▶ [WORK TO BE COMPLETED]:
Output the lines below from the one containing "arm.data.materials.append(grey)" through the end of the listing, inclusive, exactly as they appear, and nothing further.

▶ [MATERIAL PROVIDED]:
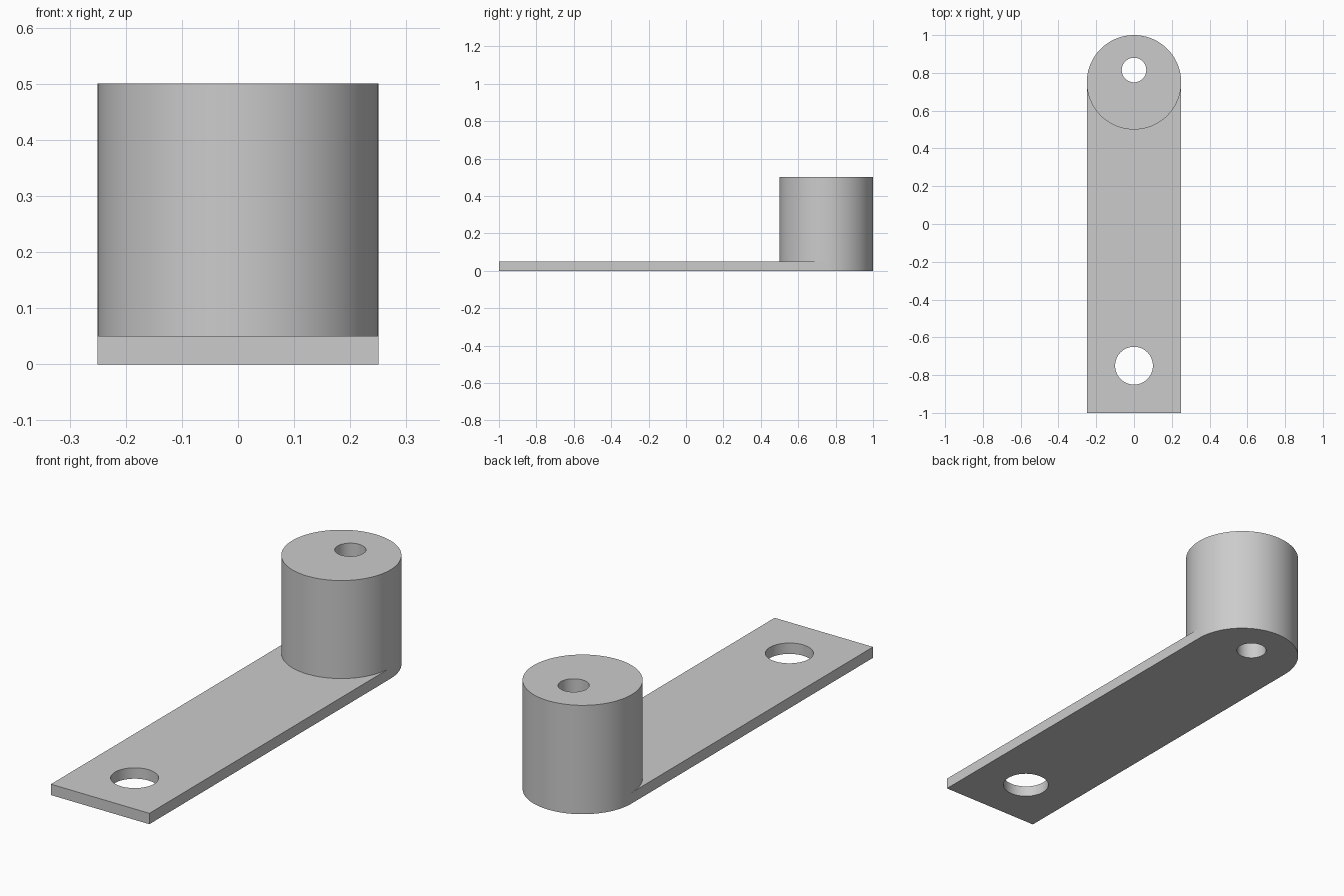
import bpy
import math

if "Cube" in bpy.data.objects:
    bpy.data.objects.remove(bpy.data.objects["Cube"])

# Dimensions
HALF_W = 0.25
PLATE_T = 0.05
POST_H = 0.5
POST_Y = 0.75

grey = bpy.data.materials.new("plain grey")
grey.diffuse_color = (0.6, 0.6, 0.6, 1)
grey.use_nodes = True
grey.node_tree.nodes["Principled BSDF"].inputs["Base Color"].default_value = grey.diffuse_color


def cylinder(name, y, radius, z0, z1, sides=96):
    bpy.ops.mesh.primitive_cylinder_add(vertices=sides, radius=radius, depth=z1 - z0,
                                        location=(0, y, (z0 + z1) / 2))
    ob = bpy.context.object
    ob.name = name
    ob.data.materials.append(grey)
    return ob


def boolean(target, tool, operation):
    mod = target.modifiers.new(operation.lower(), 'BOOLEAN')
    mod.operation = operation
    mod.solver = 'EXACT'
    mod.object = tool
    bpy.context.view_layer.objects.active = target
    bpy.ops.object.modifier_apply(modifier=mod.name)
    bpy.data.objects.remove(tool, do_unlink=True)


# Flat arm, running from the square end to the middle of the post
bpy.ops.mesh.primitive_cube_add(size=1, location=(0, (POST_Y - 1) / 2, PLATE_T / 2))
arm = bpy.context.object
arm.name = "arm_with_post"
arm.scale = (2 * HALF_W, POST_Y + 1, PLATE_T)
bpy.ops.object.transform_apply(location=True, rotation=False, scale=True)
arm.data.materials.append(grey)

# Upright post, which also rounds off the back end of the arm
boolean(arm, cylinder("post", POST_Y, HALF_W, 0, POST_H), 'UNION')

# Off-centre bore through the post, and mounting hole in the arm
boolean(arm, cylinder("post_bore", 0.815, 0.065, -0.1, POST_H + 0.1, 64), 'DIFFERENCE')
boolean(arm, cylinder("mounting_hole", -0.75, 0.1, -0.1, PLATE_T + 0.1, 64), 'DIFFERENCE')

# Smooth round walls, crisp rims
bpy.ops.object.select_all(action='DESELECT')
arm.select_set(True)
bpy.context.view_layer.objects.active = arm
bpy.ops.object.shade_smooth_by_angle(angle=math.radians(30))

▶ [EXERCISE ANSWER]:
arm.data.materials.append(grey)

# Upright post, which also rounds off the back end of the arm
boolean(arm, cylinder("post", POST_Y, HALF_W, 0, POST_H), 'UNION')

# Off-centre bore through the post, and mounting hole in the arm
boolean(arm, cylinder("post_bore", 0.815, 0.065, -0.1, POST_H + 0.1, 64), 'DIFFERENCE')
boolean(arm, cylinder("mounting_hole", -0.75, 0.1, -0.1, PLATE_T + 0.1, 64), 'DIFFERENCE')

# Smooth round walls, crisp rims
bpy.ops.object.select_all(action='DESELECT')
arm.select_set(True)
bpy.context.view_layer.objects.active = arm
bpy.ops.object.shade_smooth_by_angle(angle=math.radians(30))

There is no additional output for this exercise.